Are registration codes and serial numbers not secure enough for your software? Do you want to inflict additional grief upon your support department grief? Need a more permanant way to enforce DRM? We have a solution for you!
Ladies and gentlemen... the hardware key. Also known as a lockout dongle, security key, or lockout key, the hardware key is connected to the PC via a serial, parallel, or USB connection. When the key-protected software is started, it looks for the key. If the key is found, the software starts. If not, you will be scolded with an error message and the software won't load.
The first software to ever use a security key was Wordcraft (a word processing program)in 1980. In general, software that utilizes security keys tends to be expensive (for example, older versions of Quark).
There are two types of key setups... the key-per-workstation setup, and the single server key setup. The key-per-workstation setup has a key for each workstation running the software, and on occasion a designated key connected to a central server. The single server key setup has one key that broadcasts across the network, and the software looks for the key on the server machine (the path to the key usually designated during setup).
- In theory, less easily circumvented than serial numbers or registration codes
- A source of additional revenue for the software vendor
- Less easily lost than a slip of paper with a registration code scrawled on it
- In reality, keys are now easily circumvented using key emulators
- The loss of a port to use the key (although some serial and parallel keys do have pass-throughs)
- Increased support costs/customer frustration due to various communication problems between the key and the software
- If the key is lost or broken... no software for you. You'll have to wait until a new key is given to you.
As a technician who has to deal with software that utilizes keys day in and day out, I have to say this... they are the devil. About half of our calls are customers upset because the multi-thousand dollar software that they purchased from us won't open due to key issues. The specific keys we use (the Rainbow Technologies SuperPro series) broadcast on a specific TCP Port that is almost always blocked by your average firewall software, won't run on Windows Server 2003, and tend to lose the license settings stored within.

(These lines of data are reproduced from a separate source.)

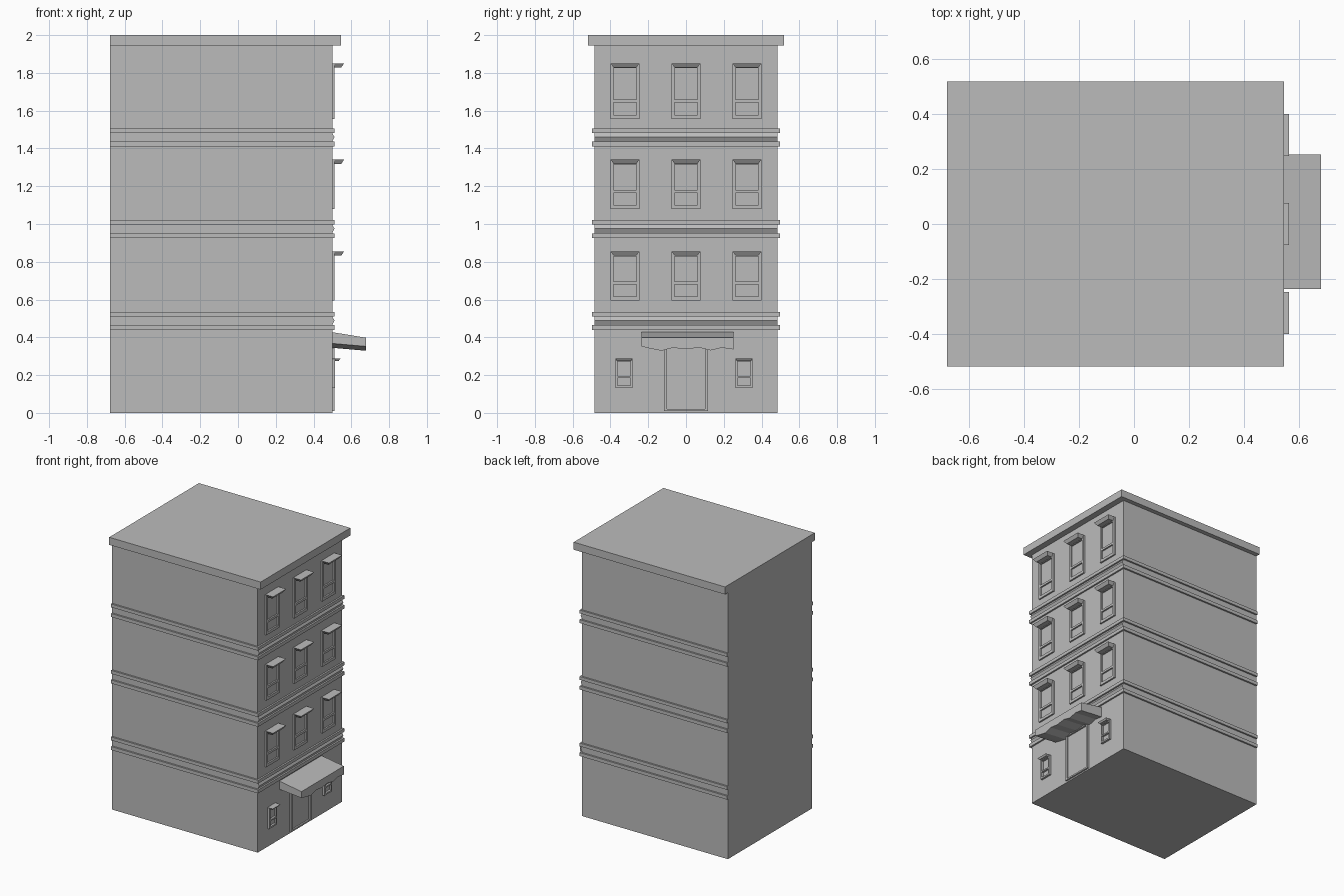
import bpy

if "Cube" in bpy.data.objects:
    bpy.data.objects.remove(bpy.data.objects["Cube"])

stone = bpy.data.materials.new("grey_stone")
stone.diffuse_color = (0.5, 0.5, 0.5, 1)
stone.use_nodes = True
stone.node_tree.nodes["Principled BSDF"].inputs["Base Color"].default_value = stone.diffuse_color

BACK, WALL = -0.678, 0.499   # rear plane and street facade plane


def make(name, verts, faces):
    me = bpy.data.meshes.new(name)
    me.from_pydata(verts, [], faces)
    me.materials.append(stone)
    ob = bpy.data.objects.new(name, me)
    bpy.context.collection.objects.link(ob)
    return ob


def loft(name, a, b):
    """Closed solid between two matching loops of points."""
    n = len(a)
    faces = [tuple(range(n))[::-1], tuple(range(n, 2 * n))]
    faces += [(i, (i + 1) % n, n + (i + 1) % n, n + i) for i in range(n)]
    return make(name, a + b, faces)


def rect(x0, x1, y0, y1, z):
    return [(x0, y0, z), (x1, y0, z), (x1, y1, z), (x0, y1, z)]


def box(name, x0, x1, y0, y1, z0, z1):
    return loft(name, rect(x0, x1, y0, y1, z0), rect(x0, x1, y0, y1, z1))


def frame(name, y0, y1, z0, z1, depth, t, rails=()):
    """Raised frame on the facade: two stiles plus horizontal rails."""
    x1 = WALL + depth
    box(name + "_stile_a", WALL - 0.005, x1, y0, y0 + t, z0, z1)
    box(name + "_stile_b", WALL - 0.005, x1, y1 - t, y1, z0, z1)
    for a, b in rails:
        box(name + "_rail", WALL - 0.005, x1, y0 + t, y1 - t, a, b)


def hood(name, y0, y1, z, h, reach, taper):
    """Small overhang above a window, narrowing downwards."""
    loft(name,
         rect(WALL - 0.005, WALL + reach - taper, y0 + taper, y1 - taper, z - h),
         rect(WALL - 0.005, WALL + reach, y0, y1, z))


# Main block and roof slab
box("building_body", BACK, WALL, -0.485, 0.485, 0, 1.96)
box("roof_cornice", BACK, 0.545, -0.5175, 0.5175, 1.945, 2.0)

# Belt courses: two ledges and a pointed moulding on the facade
for z in (0.44, 0.926, 1.411):
    box("lower_ledge", BACK, 0.511, -0.4975, 0.4975, z, z + 0.025)
    box("upper_ledge", BACK, 0.511, -0.4975, 0.4975, z + 0.071, z + 0.095)
    profile = [(WALL - 0.005, z + 0.026), (WALL, z + 0.026), (0.511, z + 0.049),
               (WALL, z + 0.07), (WALL - 0.005, z + 0.07)]
    loft("pointed_moulding", [(x, -0.485, h) for x, h in profile],
         [(x, 0.485, h) for x, h in profile])

# Upper floor windows: bottom, top of each row
for z0, z1 in ((0.594, 0.855), (1.08, 1.341), (1.557, 1.851)):
    for y in (-0.323, 0, 0.323):
        low = z0 + (0.087 if z1 > 1.8 else 0.085)
        frame("window", y - 0.076, y + 0.076, z0, z1, 0.011, 0.016,
              ((z0, z0 + 0.021), (low, low + 0.016), (z1 - 0.026, z1)))
        hood("window_hood", y - 0.076, y + 0.076, z1, 0.023, 0.063, 0.016)

# Ground floor windows
for y in (-0.328, 0.307):
    frame("small_window", y - 0.045, y + 0.045, 0.133, 0.286, 0.015, 0.011,
          ((0.133, 0.145), (0.185, 0.195), (0.272, 0.286)))
    hood("small_window_hood", y - 0.045, y + 0.045, 0.287, 0.012, 0.043, 0.009)

# Door surround
frame("door", -0.117, 0.117, 0.01, 0.375, 0.012, 0.016,
      ((0.01, 0.021), (0.35, 0.375)))

# Sloped entrance canopy with a wavy underside
wave = [(-0.236, 0.352), (-0.19, 0.341), (-0.13, 0.329), (-0.07, 0.345), (0.0, 0.337),
        (0.07, 0.346), (0.13, 0.331), (0.19, 0.345), (0.252, 0.336)]
inner = [(WALL - 0.005, y, z + 0.016) for y, z in wave]
outer = [(0.678, y, z) for y, z in wave]
inner += [(WALL - 0.005, 0.252, 0.428), (WALL - 0.005, -0.236, 0.428)]
outer += [(0.678, 0.252, 0.398), (0.678, -0.236, 0.398)]
loft("entrance_canopy", inner, outer)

Information on the first software to ever use a key gleaned from the "dongle" entry in Wikipedia. Hours of "Key? Y'mean the little purple dealie on the back of my modem?" calls are strictly from personal experience.